How to complete this task: Return exactly the line that contains "row * 0.197);" and all lines beneath it in the entries, through the very last one.

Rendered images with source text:

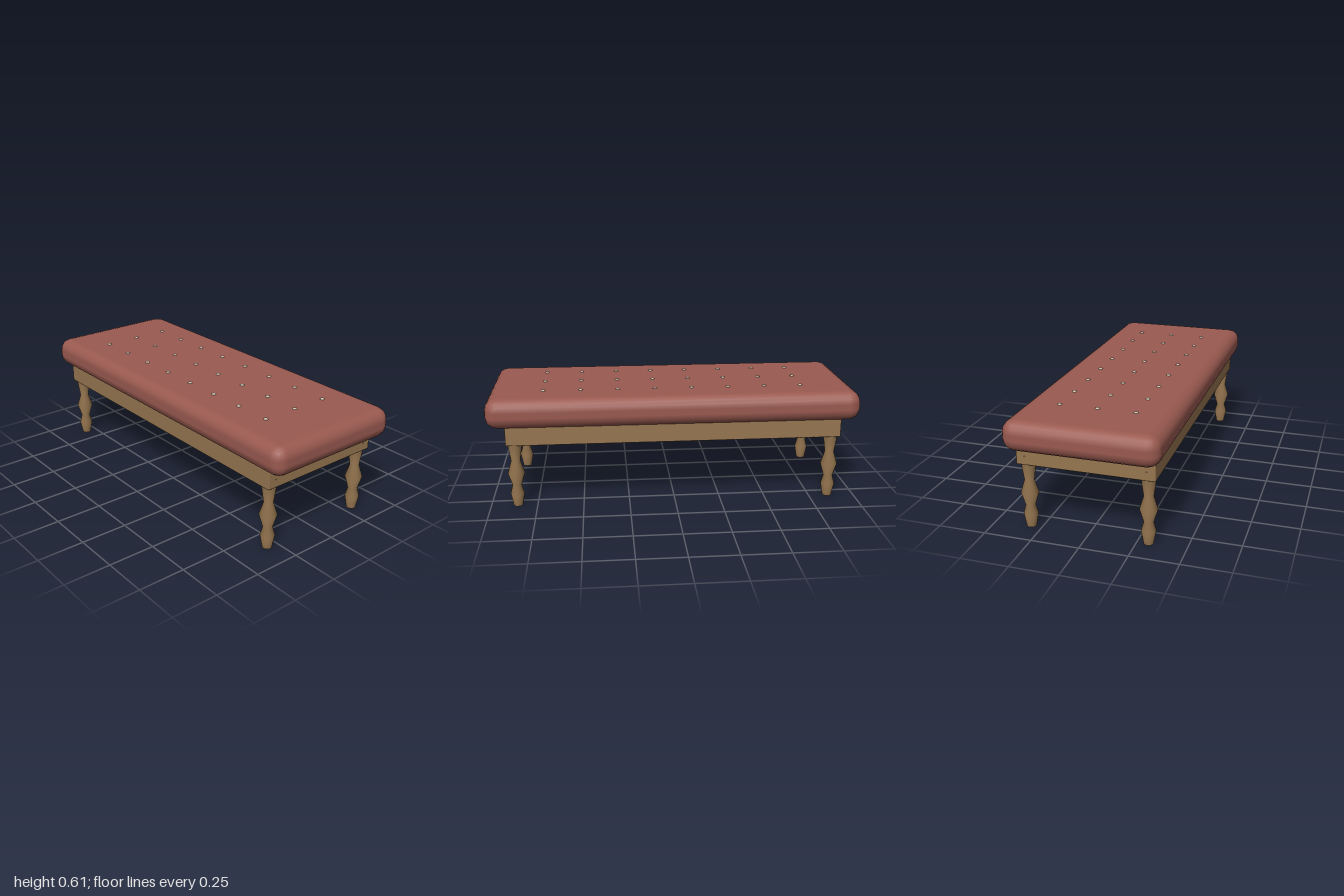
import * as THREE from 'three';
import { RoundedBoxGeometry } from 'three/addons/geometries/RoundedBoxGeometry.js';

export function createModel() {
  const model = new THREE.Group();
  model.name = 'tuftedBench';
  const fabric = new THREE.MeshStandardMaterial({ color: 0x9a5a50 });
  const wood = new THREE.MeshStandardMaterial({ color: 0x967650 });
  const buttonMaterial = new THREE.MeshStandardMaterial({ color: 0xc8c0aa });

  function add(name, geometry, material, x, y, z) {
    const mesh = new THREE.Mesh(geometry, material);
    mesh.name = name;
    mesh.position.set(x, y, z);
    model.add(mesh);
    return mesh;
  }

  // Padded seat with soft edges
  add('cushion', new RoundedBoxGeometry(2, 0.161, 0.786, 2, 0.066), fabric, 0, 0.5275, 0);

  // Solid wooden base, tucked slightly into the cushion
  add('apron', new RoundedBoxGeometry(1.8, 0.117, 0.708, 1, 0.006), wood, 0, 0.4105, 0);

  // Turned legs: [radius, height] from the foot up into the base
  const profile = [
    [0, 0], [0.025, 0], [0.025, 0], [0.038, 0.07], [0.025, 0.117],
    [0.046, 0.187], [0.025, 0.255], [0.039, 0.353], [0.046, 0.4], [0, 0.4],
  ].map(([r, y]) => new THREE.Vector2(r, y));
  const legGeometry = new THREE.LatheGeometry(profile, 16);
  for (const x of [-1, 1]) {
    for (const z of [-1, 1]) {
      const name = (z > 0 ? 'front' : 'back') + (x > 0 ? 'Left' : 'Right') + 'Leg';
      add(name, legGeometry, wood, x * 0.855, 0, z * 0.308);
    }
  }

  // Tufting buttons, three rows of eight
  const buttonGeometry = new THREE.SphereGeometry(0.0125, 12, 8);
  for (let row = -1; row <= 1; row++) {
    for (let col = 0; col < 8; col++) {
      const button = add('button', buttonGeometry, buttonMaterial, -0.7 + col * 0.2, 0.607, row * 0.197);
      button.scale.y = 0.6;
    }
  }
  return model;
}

The completed task:
      const button = add('button', buttonGeometry, buttonMaterial, -0.7 + col * 0.2, 0.607, row * 0.197);
      button.scale.y = 0.6;
    }
  }
  return model;
}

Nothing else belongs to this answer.